BarChef owner/mixologist Frankie Solarik seems like a strange choice for a DIY home cocktail tutor. He certainly has cred: Food Network appearances, book deals and accolades from at home and beyond, including BarChef's designation as one of world's top seven bars by Food & Wine magazine.
But what about the novice drink-mixer who lacks a showman's knack for blow-torching?
"It works for them, too," says the towering, tattooed Solarik. "As the cocktail craze evolves, people want to put more time and effort into the drinks they're making."
Solarik's recipe for the Bastille teems with spices. Though not as challenging as the bar's molecular offerings, it involves dexterity, particularly in the cocktail's final touch: a slice of orange zest ignited overtop the drink to "layer the surface with a beautiful tone of caramelized orange."
It also uses homemade cherry and vanilla bitters, for which Solarik supplies a recipe below, but store-bought Peychaud's is a decent substitute, and simple syrup (see mixes, page 29) can stand in for lemon rind, star anise and clove syrup.
Solarik has faith in the at-home bartender. "The Bastille involves a bit of work, but it's easy enough to do," he says.
1¾ oz vanilla-infused cognac
¼ oz cherry and vanilla bitter
¼ oz lemon rind, star anise and clove syrup
½ oz sweet vermouth
Place all components in shaker, add ice, stir, strain into chilled coupe glass, garnish with flamed orange zest.
Lemon rind, star anise and clove syrup
Place 1 litre of water and 500 mls of sugar in a pot with 38 grams clove, 25 grams star anise, 20 grams of black peppecorns and the rind from one lemon. Simmer until sugar dissolves. Turn off heat and let syrup cool to room temperature. Serve.
In 60 oz infusion jar, place 6 vanilla beans (sliced lengthwise). Top with cognac. Infuse for one to three months, the longer the better. Strain and serve.
Cherry and vanilla bitter
In 60 oz Mason jar, place 1 litre pitted cherries, 2 bourbon vanilla pods (sliced vertically), 30 grams star anise, 20 grams clove, 20 grams green cardamom pods, 10 grams black pepper corns, 30 grams fennel seed, 4 liquorice root sticks, 3 cinnamon sticks.
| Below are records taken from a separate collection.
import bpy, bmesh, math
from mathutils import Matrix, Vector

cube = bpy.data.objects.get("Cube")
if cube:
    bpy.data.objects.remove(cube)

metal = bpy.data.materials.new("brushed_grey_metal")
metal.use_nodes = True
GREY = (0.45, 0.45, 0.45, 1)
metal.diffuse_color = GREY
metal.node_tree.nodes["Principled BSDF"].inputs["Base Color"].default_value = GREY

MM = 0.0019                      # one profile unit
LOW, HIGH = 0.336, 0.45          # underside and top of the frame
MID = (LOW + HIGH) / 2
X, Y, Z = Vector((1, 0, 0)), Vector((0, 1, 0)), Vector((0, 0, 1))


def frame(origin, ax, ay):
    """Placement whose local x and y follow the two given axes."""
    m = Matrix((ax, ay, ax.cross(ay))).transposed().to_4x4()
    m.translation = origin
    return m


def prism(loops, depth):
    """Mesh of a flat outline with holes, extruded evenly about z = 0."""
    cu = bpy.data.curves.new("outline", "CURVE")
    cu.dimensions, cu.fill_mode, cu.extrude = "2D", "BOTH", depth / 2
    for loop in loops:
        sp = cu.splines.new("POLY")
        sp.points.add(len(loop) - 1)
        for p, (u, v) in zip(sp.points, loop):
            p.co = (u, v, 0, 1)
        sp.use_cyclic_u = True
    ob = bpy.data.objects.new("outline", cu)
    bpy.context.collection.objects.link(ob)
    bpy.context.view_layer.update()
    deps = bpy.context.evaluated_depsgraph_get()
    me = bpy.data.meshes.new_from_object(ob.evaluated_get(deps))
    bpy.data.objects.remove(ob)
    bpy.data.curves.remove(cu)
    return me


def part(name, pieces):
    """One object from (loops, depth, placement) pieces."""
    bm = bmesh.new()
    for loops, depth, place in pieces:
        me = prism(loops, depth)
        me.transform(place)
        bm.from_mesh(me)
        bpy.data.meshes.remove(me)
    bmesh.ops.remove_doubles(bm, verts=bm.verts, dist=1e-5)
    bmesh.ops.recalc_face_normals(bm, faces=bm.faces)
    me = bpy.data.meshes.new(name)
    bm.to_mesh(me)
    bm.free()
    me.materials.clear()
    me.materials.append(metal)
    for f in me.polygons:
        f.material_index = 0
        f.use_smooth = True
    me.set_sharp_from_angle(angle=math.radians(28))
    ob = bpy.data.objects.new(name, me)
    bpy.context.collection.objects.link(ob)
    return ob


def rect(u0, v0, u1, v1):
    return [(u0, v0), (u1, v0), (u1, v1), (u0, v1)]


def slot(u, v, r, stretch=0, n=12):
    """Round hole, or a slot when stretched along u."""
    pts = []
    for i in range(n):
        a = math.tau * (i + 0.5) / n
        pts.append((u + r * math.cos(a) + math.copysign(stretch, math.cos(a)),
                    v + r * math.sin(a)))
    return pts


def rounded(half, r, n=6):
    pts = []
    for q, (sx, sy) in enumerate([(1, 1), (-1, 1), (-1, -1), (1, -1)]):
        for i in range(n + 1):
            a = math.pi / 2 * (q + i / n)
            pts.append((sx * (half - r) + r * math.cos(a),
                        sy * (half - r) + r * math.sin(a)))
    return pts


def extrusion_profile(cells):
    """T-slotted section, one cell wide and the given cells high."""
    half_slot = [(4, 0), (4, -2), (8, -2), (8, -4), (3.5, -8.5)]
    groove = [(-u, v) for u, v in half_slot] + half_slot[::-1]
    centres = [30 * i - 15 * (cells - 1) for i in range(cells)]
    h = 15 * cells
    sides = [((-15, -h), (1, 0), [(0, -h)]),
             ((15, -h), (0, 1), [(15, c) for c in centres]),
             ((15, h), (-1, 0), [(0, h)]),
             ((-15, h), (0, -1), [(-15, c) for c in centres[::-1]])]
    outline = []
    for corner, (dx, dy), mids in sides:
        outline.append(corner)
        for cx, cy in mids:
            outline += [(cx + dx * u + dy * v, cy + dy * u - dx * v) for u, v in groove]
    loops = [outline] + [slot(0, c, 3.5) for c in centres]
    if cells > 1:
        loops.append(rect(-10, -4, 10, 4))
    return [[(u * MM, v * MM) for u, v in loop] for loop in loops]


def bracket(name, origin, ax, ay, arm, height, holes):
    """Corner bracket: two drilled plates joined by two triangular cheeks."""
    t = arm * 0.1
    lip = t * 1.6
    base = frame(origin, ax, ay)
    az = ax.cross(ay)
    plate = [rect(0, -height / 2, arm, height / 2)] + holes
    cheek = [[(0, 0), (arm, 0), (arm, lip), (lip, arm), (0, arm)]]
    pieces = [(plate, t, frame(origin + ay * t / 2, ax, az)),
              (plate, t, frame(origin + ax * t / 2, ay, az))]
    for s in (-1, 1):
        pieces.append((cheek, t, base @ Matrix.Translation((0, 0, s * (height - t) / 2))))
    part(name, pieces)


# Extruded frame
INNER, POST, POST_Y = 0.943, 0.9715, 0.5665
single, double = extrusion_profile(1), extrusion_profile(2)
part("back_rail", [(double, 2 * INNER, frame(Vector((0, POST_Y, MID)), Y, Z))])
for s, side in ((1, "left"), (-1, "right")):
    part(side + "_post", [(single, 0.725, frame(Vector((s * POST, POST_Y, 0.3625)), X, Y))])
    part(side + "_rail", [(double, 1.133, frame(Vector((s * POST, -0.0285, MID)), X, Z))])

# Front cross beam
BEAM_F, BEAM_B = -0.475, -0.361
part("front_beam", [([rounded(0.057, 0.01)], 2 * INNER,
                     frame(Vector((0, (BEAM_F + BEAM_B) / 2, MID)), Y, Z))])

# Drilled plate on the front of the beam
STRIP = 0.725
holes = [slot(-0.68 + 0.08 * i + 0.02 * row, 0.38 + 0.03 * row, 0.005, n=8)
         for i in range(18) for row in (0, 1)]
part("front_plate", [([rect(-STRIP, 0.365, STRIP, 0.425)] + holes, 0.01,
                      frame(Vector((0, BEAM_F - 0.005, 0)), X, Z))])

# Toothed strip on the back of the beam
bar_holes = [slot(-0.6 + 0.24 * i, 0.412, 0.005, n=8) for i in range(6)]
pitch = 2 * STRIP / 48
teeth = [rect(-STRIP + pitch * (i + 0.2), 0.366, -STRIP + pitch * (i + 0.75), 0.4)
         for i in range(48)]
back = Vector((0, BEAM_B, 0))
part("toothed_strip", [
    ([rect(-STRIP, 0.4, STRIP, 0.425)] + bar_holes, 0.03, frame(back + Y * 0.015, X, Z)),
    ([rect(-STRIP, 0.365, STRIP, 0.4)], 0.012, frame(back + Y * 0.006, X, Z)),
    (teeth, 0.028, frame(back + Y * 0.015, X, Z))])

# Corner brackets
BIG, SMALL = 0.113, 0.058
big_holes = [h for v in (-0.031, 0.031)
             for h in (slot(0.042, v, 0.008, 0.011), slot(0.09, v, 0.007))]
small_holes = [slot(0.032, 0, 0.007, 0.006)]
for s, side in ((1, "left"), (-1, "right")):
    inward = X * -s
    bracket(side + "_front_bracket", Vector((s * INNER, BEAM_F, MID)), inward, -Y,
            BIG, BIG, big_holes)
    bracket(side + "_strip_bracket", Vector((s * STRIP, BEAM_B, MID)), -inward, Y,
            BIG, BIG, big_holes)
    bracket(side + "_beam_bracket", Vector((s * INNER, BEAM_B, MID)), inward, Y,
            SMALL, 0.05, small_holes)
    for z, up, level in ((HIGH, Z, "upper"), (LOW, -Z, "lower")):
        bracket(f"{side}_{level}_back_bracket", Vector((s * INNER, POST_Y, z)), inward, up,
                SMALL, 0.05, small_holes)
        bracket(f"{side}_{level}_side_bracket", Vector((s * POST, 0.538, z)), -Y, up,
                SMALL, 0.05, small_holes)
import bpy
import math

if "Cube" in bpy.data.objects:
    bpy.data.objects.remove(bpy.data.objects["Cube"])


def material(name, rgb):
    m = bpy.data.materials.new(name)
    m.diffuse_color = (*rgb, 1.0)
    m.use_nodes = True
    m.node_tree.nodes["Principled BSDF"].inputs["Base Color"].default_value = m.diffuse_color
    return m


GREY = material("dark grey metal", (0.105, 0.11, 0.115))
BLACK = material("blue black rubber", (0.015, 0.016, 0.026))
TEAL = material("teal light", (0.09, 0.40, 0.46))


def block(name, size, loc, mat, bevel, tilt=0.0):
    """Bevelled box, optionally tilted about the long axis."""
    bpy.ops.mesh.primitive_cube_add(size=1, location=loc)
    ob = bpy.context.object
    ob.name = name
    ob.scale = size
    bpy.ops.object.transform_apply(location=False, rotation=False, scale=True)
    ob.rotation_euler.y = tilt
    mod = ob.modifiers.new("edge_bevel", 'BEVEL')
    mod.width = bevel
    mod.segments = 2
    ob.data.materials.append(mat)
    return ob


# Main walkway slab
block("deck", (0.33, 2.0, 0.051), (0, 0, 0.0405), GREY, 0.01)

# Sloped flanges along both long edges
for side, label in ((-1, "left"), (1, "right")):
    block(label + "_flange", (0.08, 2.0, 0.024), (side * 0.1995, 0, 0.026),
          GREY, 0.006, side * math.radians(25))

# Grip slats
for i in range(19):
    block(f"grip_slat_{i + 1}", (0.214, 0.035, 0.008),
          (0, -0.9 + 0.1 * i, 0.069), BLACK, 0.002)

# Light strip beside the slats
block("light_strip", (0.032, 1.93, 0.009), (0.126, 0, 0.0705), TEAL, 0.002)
Top with rye. Infuse for one to three months. Strain and serve.
Krak N' Nog
At County General (936 Queen West, 416-531-4447, thecountygeneral.ca
Eggnog: you either love it or hate it. Some can't resist its frothy, warming goodness. Others see it as a runny, tooth-decaying mess of raw eggs and goo.
Jeff Carroll, manager of beverage development at the County General, credits the bad rap to those who haven't had a good homemade version.
"Premixed eggnogs come in cartons around this time of year," says the cocktail guru, who recently moved from Toronto Temperance Society to take over the drinks program at the County General. "But nothing beats the satisfaction you get from making it yourself with fresh ingredients."
Carroll's single cocktail requires a cocktail shaker, but for those who don't have one, he offers a family-size version made in a blender instead. The drink lasts for a few days refrigerated. Use pasteurized egg white and it'll last a few days longer.
Single cocktail recipe
1 whole raw egg
1 oz Kraken rum
½ oz brandy
¾ oz 2% milk
2 pinches spice mix (fine ground clove, nutmeg, allspice, and cinnamon)
½ oz simple syrup (half sugar, half water. See bar mixes, page 29)
Shake hard in a cocktail shaker. Strain into a glass with a little ice.
Recipe for family size
4 whole raw eggs
5 oz rum
2½ oz brandy
4 oz milk
3 teaspoons spice mix (same as above)
2 oz simple syrup
Put in a blender - don't add ice - and blend for 20 seconds. Refrigerate. Serve well chilled with a little ice. Note: you can substitute honey, maple syrup or other sweeteners for the simple syrup.